Such language implies that the brain eventually reaches a kind of ideal state when it is “done.” But there is no final, optimal state.
The human brain is not a soufflé that gradually expands over time and finally finishes baking at age 30.
Yes, we can identify and label periods of dramatic development—or windows of heightened plasticity—but that should not eclipse the fact that brain changes throughout life.
Whether we can, at this moment in time, meaningfully link this life stage to neuroscience seems a tenuous proposition at best.
By itself, brain biology does not dictate who we are.
The members of any one age group are not reducible to a few distinguishing structural changes in the brain.

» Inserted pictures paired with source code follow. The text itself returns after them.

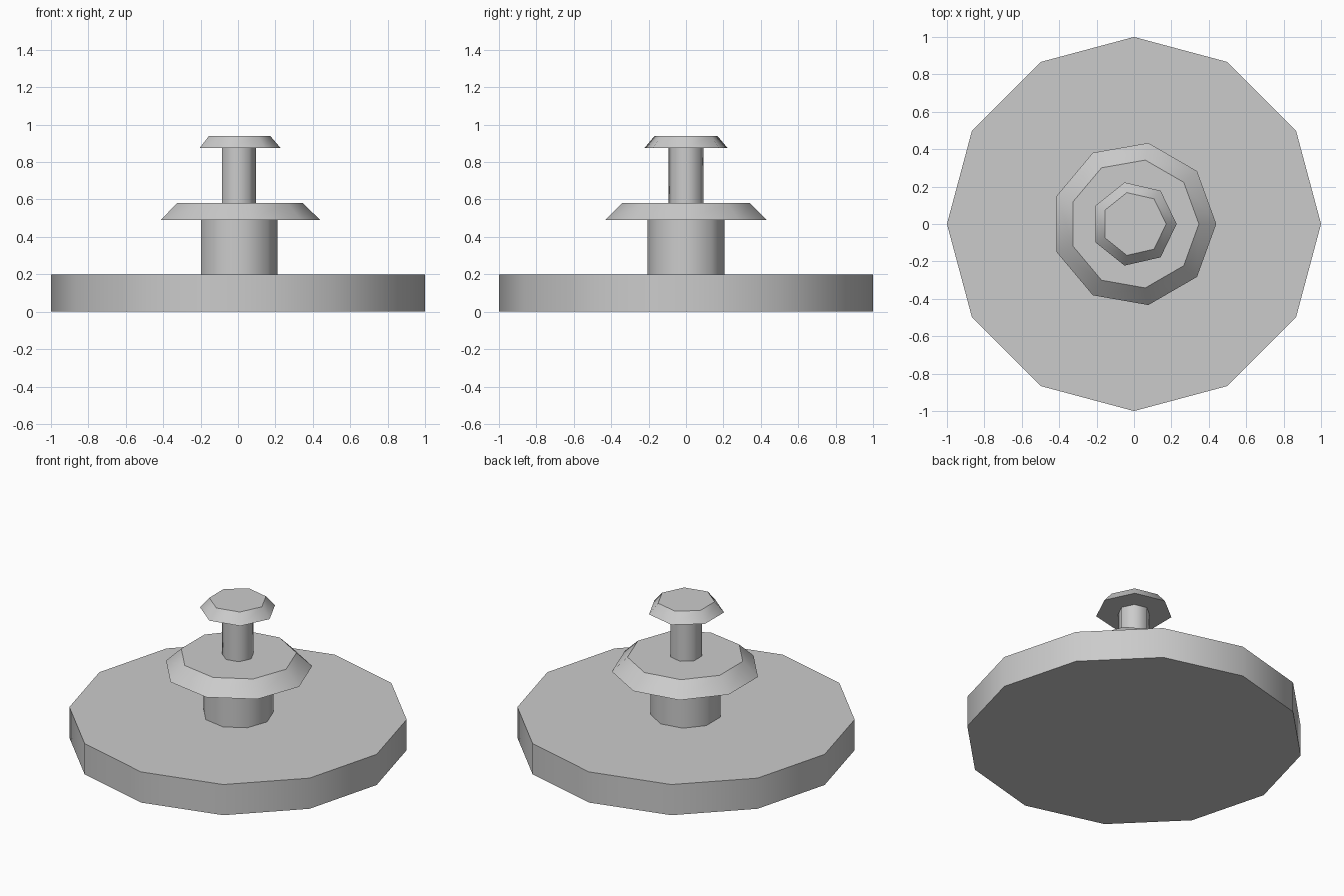
import bpy, bmesh
from math import cos, sin, tau

if "Cube" in bpy.data.objects:
    bpy.data.objects.remove(bpy.data.objects["Cube"])


def frustum(name, sides, r_bottom, r_top, z0, z1):
    """Regular prism or tapered disc with its first corner on +x."""
    bm = bmesh.new()
    rings = [[bm.verts.new((r * cos(tau * i / sides), r * sin(tau * i / sides), z))
              for i in range(sides)] for r, z in ((r_bottom, z0), (r_top, z1))]
    low, high = rings
    for i in range(sides):
        j = (i + 1) % sides
        bm.faces.new((low[i], low[j], high[j], high[i])).smooth = True
    # flat caps keep the rims crisp
    bm.faces.new(low[::-1])
    bm.faces.new(high)
    for ring in rings:
        for i in range(sides):
            bm.edges.get((ring[i], ring[(i + 1) % sides])).smooth = False
    mesh = bpy.data.meshes.new(name)
    bm.to_mesh(mesh)
    bm.free()
    obj = bpy.data.objects.new(name, mesh)
    bpy.context.collection.objects.link(obj)
    return obj


# wide 12-sided base
frustum("base", 12, 1.0, 1.0, 0.0, 0.2)
# 9-sided lower tier
frustum("lower_column", 9, 0.21, 0.21, 0.2, 0.49)
frustum("lower_disc", 9, 0.44, 0.347, 0.49, 0.58)
# 7-sided upper tier
frustum("upper_column", 7, 0.095, 0.095, 0.58, 0.875)
frustum("upper_disc", 7, 0.228, 0.172, 0.875, 0.94)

Ultimately, the fact that a twenty-something has weaker bridges between various brain regions than someone in their thirties is not hugely important—it’s just one aspect of a far more complex identity.